AS a parent, Betty Madill has had to deal with the worst imaginable scenario – the death of her young daughter in a tragic swimming pool accident.
"Until it happens, you don’t understand what pain feels like," she reflected. "It is almost like a physical pain."
To make it worse, she and her family were living abroad, away from family.
But she now uses her own experiences to help other bereaved parents in the Highlands.
Once a month, she runs the Inverness group meeting of The Compassionate Friends, a charitable organisation of bereaved parents, siblings and grandparents dedicated to the support and care of other bereaved family members who have suffered the death of a child or children of any age and from any cause.
"I am a bereaved parent myself and I know from experience other parents can help you," Mrs Madill said. "It isn’t something you come to terms with. It is something you learn to live with. We know how it feels so we can support other people who are just beginning this journey."
The group meets in the Celt Street church hall on the last Thursday of each month from 11.30am.
"It is difficult for newly-bereaved parents to understand there is a way forward," said Mrs Madill who lives in Aberdeenshire.
"Coming to Compassionate Friends, we can offer them support and help them find their own way of coping. There is no ‘one size fits all’. Everyone is different."
Mrs Madill lost her three-year-old daughter, Lisa, in a swimming pool accident in 1983 in Brazil where her husband worked in the oil industry.
She went to a friend’s home for their children to play together but while they were chatting and having a cup of tea, her daughter had wandered across to the swimming pool.
"We tried to revive her and we took her to the clinic but it was too late, she recalled.
"I was in a foreign country.

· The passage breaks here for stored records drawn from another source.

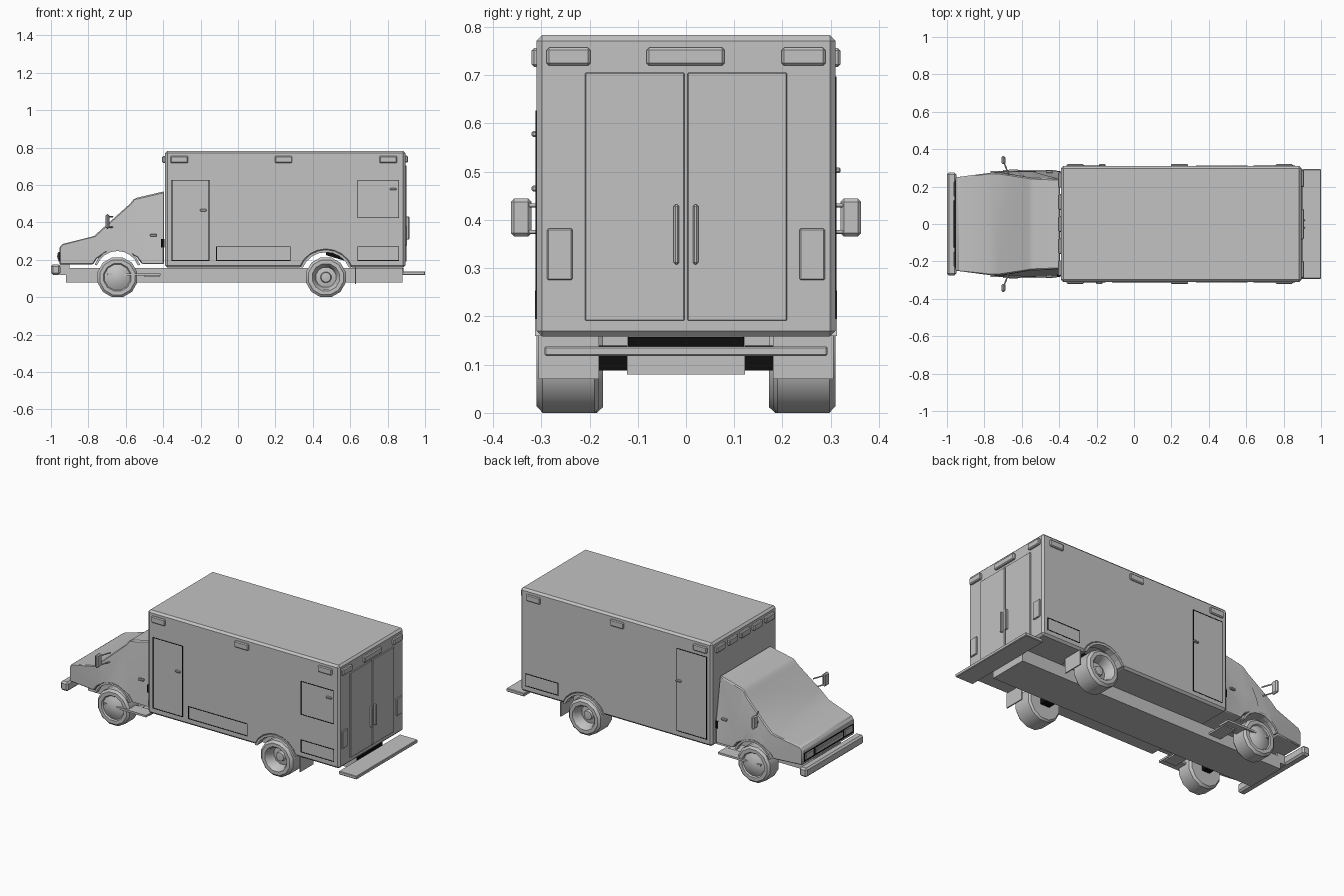
import bpy, bmesh, math
from mathutils import Vector

if "Cube" in bpy.data.objects:
    bpy.data.objects.remove(bpy.data.objects["Cube"])

def material(name, v):
    m = bpy.data.materials.new(name)
    m.diffuse_color = (v, v, v, 1)
    m.use_nodes = True
    m.node_tree.nodes["Principled BSDF"].inputs["Base Color"].default_value = m.diffuse_color
    return m

GREY = material("body grey", 0.54)
BLACK = material("seam black", 0.004)

def finish(name, bm, bevel=0.0, mat=GREY, smooth=0):
    bmesh.ops.recalc_face_normals(bm, faces=bm.faces)
    if smooth:
        for f in bm.faces:
            f.smooth = True
        for e in bm.edges:
            e.smooth = e.calc_face_angle(0) < math.radians(smooth)
    me = bpy.data.meshes.new(name)
    bm.to_mesh(me)
    bm.free()
    me.materials.append(mat)
    ob = bpy.data.objects.new(name, me)
    bpy.context.collection.objects.link(ob)
    if bevel:
        b = ob.modifiers.new("bevel", 'BEVEL')
        b.width, b.segments, b.limit_method = bevel, 1, 'ANGLE'
        b.angle_limit = math.radians(35)
    return ob

def box(name, x0, x1, y0, y1, z0, z1, bevel=0.0, mat=GREY):
    bm = bmesh.new()
    bmesh.ops.create_cube(bm, size=1)
    for v in bm.verts:
        v.co = ((x0 + x1) / 2 + v.co.x * (x1 - x0),
                (y0 + y1) / 2 + v.co.y * (y1 - y0),
                (z0 + z1) / 2 + v.co.z * (z1 - z0))
    return finish(name, bm, bevel, mat)

def side_box(name, s, x0, x1, y0, y1, z0, z1, bevel=0.0, mat=GREY):
    ya, yb = sorted((s * y0, s * y1))
    return box(name, x0, x1, ya, yb, z0, z1, bevel, mat)

def seam(name, s, x0, x1, z0, z1, t=0.002):
    # black outline of a door, as four thin strips
    for a, b, c, d in ((x0 - t, x1 + t, z0 - t, z0 + t), (x0 - t, x1 + t, z1 - t, z1 + t),
                       (x0 - t, x0 + t, z0 + t, z1 - t), (x1 - t, x1 + t, z0 + t, z1 - t)):
        side_box(name, s, a, b, 0.308, 0.3115, c, d, 0, BLACK)

def prism_bm(pts, y0, y1):
    bm = bmesh.new()
    f = bm.faces.new([bm.verts.new((x, y0, z)) for x, z in pts])
    r = bmesh.ops.extrude_face_region(bm, geom=[f])
    for v in r['geom']:
        if isinstance(v, bmesh.types.BMVert):
            v.co.y = y1
    return bm

def rod(name, a, b, r, n=8):
    a, b = Vector(a), Vector(b)
    bm = bmesh.new()
    bmesh.ops.create_cone(bm, cap_ends=True, segments=n, radius1=r, radius2=r, depth=(b - a).length)
    q = (b - a).to_track_quat('Z', 'Y')
    for v in bm.verts:
        v.co = q @ v.co + (a + b) / 2
    return finish(name, bm, smooth=50)

def wheel(name, cx, cz, s, profile, n=12):
    # lathe of (radius, y) points around the axle
    bm = bmesh.new()
    rings = []
    for r, y in profile:
        if r == 0:
            rings.append([bm.verts.new((cx, s * y, cz))] * n)
        else:
            rings.append([bm.verts.new((cx + r * math.cos(2 * math.pi * (i + .5) / n), s * y,
                                        cz + r * math.sin(2 * math.pi * (i + .5) / n))) for i in range(n)])
    for A, B in zip(rings, rings[1:]):
        for i in range(n):
            j = (i + 1) % n
            bm.faces.new(list(dict.fromkeys((A[i], A[j], B[j], B[i]))))
    return finish(name, bm, smooth=40)

def arc(cx, cz, r, a0, a1, n):
    return [(cx + r * math.cos(math.radians(a0 + (a1 - a0) * i / n)),
             cz + r * math.sin(math.radians(a0 + (a1 - a0) * i / n))) for i in range(n + 1)]

def flare(name, s, pts_out, pts_in, y0, y1):
    finish(name, prism_bm(pts_out + pts_in[::-1], s * y0, s * y1))

RX, FX, WZ = 0.47, -0.645, 0.1065

# rear body with wheel arch openings in its profile
arch = arc(RX, WZ, 0.14, 158, 22, 8)
body = [(-0.39, 0.158)] + arch + [(0.895, 0.158), (0.895, 0.783), (-0.39, 0.783)]
finish("rear_body", prism_bm(body, -0.31, 0.31), 0.012)

# cab: side profile, then narrowed toward nose and roof
cab = [(-0.955, 0.175), (-0.775, 0.175), (-0.755, 0.205), (-0.705, 0.24), (-0.645, 0.248),
       (-0.59, 0.24), (-0.54, 0.213), (-0.515, 0.178), (-0.395, 0.178), (-0.395, 0.566),
       (-0.54, 0.532), (-0.56, 0.522), (-0.575, 0.502), (-0.77, 0.327), (-0.94, 0.284), (-0.955, 0.265)]
bm = prism_bm(cab, -1, 1)
bmesh.ops.triangulate(bm, faces=bm.faces)
for co, no in (((-0.72, 0, 0), (1, 0, 0)), ((0, 0, 0.327), (0, 0, 1))):
    bmesh.ops.bisect_plane(bm, geom=bm.verts[:] + bm.edges[:] + bm.faces[:], plane_co=co, plane_no=no, dist=1e-5)
for v in bm.verts:
    w = 0.28 - max(0, -0.72 - v.co.x) * 0.13 - max(0, v.co.z - 0.327) * 0.17
    v.co.y *= w
bmesh.ops.dissolve_limit(bm, angle_limit=0.01, verts=bm.verts, edges=bm.edges)
finish("cab", bm, 0.01, smooth=32)

# chassis and bumpers
box("chassis", -0.92, 0.88, -0.122, 0.122, 0.08, 0.156)
box("rear_frame_gap", 0.872, 0.884, -0.12, 0.12, 0.138, 0.157, 0, BLACK)
box("rear_axle", RX - 0.03, RX + 0.03, -0.185, 0.185, 0.088, 0.14, 0, BLACK)
box("front_axle", FX - 0.025, FX + 0.025, -0.18, 0.18, 0.09, 0.13, 0, BLACK)
box("rear_step", 0.88, 1.0, -0.293, 0.293, 0.118, 0.138, 0.003)
box("front_bumper", -1.0, -0.95, -0.275, 0.275, 0.12, 0.175, 0.01)
box("bumper_mount", -0.955, -0.90, -0.12, 0.12, 0.12, 0.175)

# nose details
box("grille_recess", -0.959, -0.95, -0.235, 0.235, 0.192, 0.243, 0, BLACK)
box("grille", -0.963, -0.95, -0.13, 0.13, 0.202, 0.238, 0.003)
box("grille_bar", -0.967, -0.955, -0.125, 0.125, 0.216, 0.224)

rear_tyre = [(0, .275), (.026, .272), (.03, .255), (.055, .25), (.066, .3), (.075, .31), (.096, .31),
             (.11, .297), (.11, .19), (.1, .18), (0, .18)]
front_tyre = [(0, .292), (.025, .29), (.05, .282), (.07, .272), (.076, .28), (.097, .28),
              (.11, .268), (.11, .185), (.098, .172), (0, .172)]

for s, tag in ((-1, "left"), (1, "right")):
    wheel("rear_wheel_" + tag, RX, WZ, s, rear_tyre)
    wheel("front_wheel_" + tag, FX, WZ, s, front_tyre)
    # wheel arch trims
    flare("rear_flare_" + tag, s, arc(RX, WZ, 0.147, 159, 21, 8), arc(RX, WZ, 0.134, 157, 23, 8), 0.27, 0.313)
    flare("front_flare_" + tag, s, arc(FX, 0.13, 0.129, 160, 20, 8), arc(FX, 0.13, 0.117, 160, 20, 8), 0.255, 0.284)
    finish("rear_shock_" + tag, prism_bm([(0.47, 0.25), (0.47, 0.225), (0.57, 0.195), (0.57, 0.21), (0.53, 0.245)],
                                         s * 0.17, s * 0.178), 0, BLACK)
    side_box("mudflap_" + tag, s, 0.625, 0.632, 0.18, 0.306, 0.07, 0.16)
    side_box("cab_step_" + tag, s, -0.70, -0.415, 0.21, 0.288, 0.115, 0.127)
    side_box("step_bracket_" + tag, s, -0.50, -0.42, 0.11, 0.25, 0.108, 0.118)
    side_box("headlight_" + tag, s, -0.964, -0.945, 0.145, 0.228, 0.2, 0.24, 0.004)
    side_box("cab_door_handle_" + tag, s, -0.47, -0.435, 0.272, 0.287, 0.325, 0.338, 0.003)
    side_box("cab_rear_gap_" + tag, s, -0.412, -0.394, 0.27, 0.2825, 0.265, 0.31, 0, BLACK)
    # mirrors on two arms
    side_box("mirror_" + tag, s, -0.708, -0.688, 0.32, 0.363, 0.366, 0.444, 0.007)
    for z in (0.375, 0.43):
        rod("mirror_arm_" + tag, (-0.67, s * 0.262, z), (-0.693, s * 0.325, z), 0.004)
    # warning lights along the side
    for x0, x1 in ((-0.36, -0.268), (0.197, 0.29), (0.757, 0.85)):
        side_box("side_light_" + tag, s, x0, x1, 0.305, 0.32, 0.717, 0.756, 0.005)
    # rear end
    side_box("rear_door_" + tag, s, 0.89, 0.901, 0.003, 0.209, 0.191, 0.705, 0.002)
    side_box("rear_door_handle_" + tag, s, 0.898, 0.916, 0.014, 0.026, 0.308, 0.432, 0.004)
    side_box("tail_light_" + tag, s, 0.89, 0.903, 0.235, 0.288, 0.275, 0.382, 0.003)
    side_box("rear_corner_light_" + tag, s, 0.89, 0.909, 0.198, 0.289, 0.72, 0.757, 0.005)
    seam("lower_rear_locker_seam_" + tag, s, 0.64, 0.86, 0.197, 0.27)

box("rear_centre_light", 0.89, 0.909, -0.082, 0.08, 0.72, 0.757, 0.005)
for i in range(5):
    y = (i - 2) * 0.118
    box("front_light", -0.405, -0.385, y - 0.042, y + 0.042, 0.717, 0.756, 0.005)

# side doors and lockers
for x0, x1, z0, z1 in ((-0.353, -0.155, 0.197, 0.625), (0.64, 0.86, 0.425, 0.625), (-0.115, 0.28, 0.197, 0.27)):
    seam("left_locker_seam", -1, x0, x1, z0, z1)
seam("right_entry_door_seam", 1, -0.355, -0.155, 0.197, 0.695)
for s, x, z in ((-1, -0.185, 0.465), (-1, 0.83, 0.578), (1, -0.17, 0.503)):
    side_box("door_handle", s, x - 0.017, x + 0.017, 0.305, 0.32, z - 0.006, z + 0.006, 0.003)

I didn’t have anyone to rely on."
Lisa was buried in Glasgow and eventually the family returned to Scotland permanently.
Soon afterwards, Mrs Madill saw a TV interview with two bereaved mothers from Compassionate Friends and after contacting them became involved in the organisation.
She and her husband, Dave, have three adult children and two grandchildren.
Mrs Madill found her Christian faith and writing a book, One Step At A Time, also helped her to cope with her daughter’s death.
An occasional attender at the Inverness group meetings is Margaret who lost her 31-year-old son in a mountaineering accident about two-and-a-half years ago.
She went to her first meeting, accompanied by her husband, just 20 months after his death when her emotions were still very raw.
"It gives an opportunity for people to come together who are in a similar situation yet have very wide-ranging circumstances," said Margaret, who did not wish to give her full name.
"I think to be able to go along and have the support of other people is very important.
"You cannot describe the devastation, if you have not been through it. At the time, people say, ‘I can understand what you must feel,’ or ‘I know what it would be like, if I lost my son or my daughter.’
"But unless you have been through it, you cannot appreciate what people are feeling.
"In that respect, it is a very good group to be in because everyone has been through the same thing - whatever the reason, whatever the situation, it is the loss of a child."
She reflected that with her son’s circumstances, he died doing something he loved and speculated that it must be worse for parents who lose children after a long illness, or in a shooting incident.
"At the end of the day, you lose a child and it must be so much worse for other people," she said.
"It is as much about going to the group and being there as it is about hearing other people and their stories about their children as it is about you talking about your children."
The informal meetings usually involve a group discussion followed by chat and have a sandwich.
"I think it is good to have that opportunity to talk to other people in similar situations," she said.
"It is fine having your own family and friends to support you but after a while even they stop asking how you are and stop referring to your son whereas if you are going to something like this, you can talk openly about your child and know there are others in a similar situation."
She and her husband also cope with their loss by being active – they travel extensively, for example, and also walk their dogs.
But she had found it hurtful when people crossed the road to avoid speaking to her.
"It is much better to say something rather than avoiding people," she maintained. "I think sometimes people are not very good at talking because they don’t know what to say.
"I think there is an element that because it happened two-and-a-half years ago, they feel we have moved on. Because outwardly we are getting on with our lives, it makes them think we are all right.
"But this is something which is going to be with us forever. You never get over it. The pain gets less. Whether someone has been a part of your life for a few months, or 30-odd years, it will never go away."
The Inverness group of The Compassion Friends will meet again at the church hall in Celt Street on Thursday August 28 starting at 11.30am.
More information is available by calling 07711 152640, or emailing firstname.lastname@example.org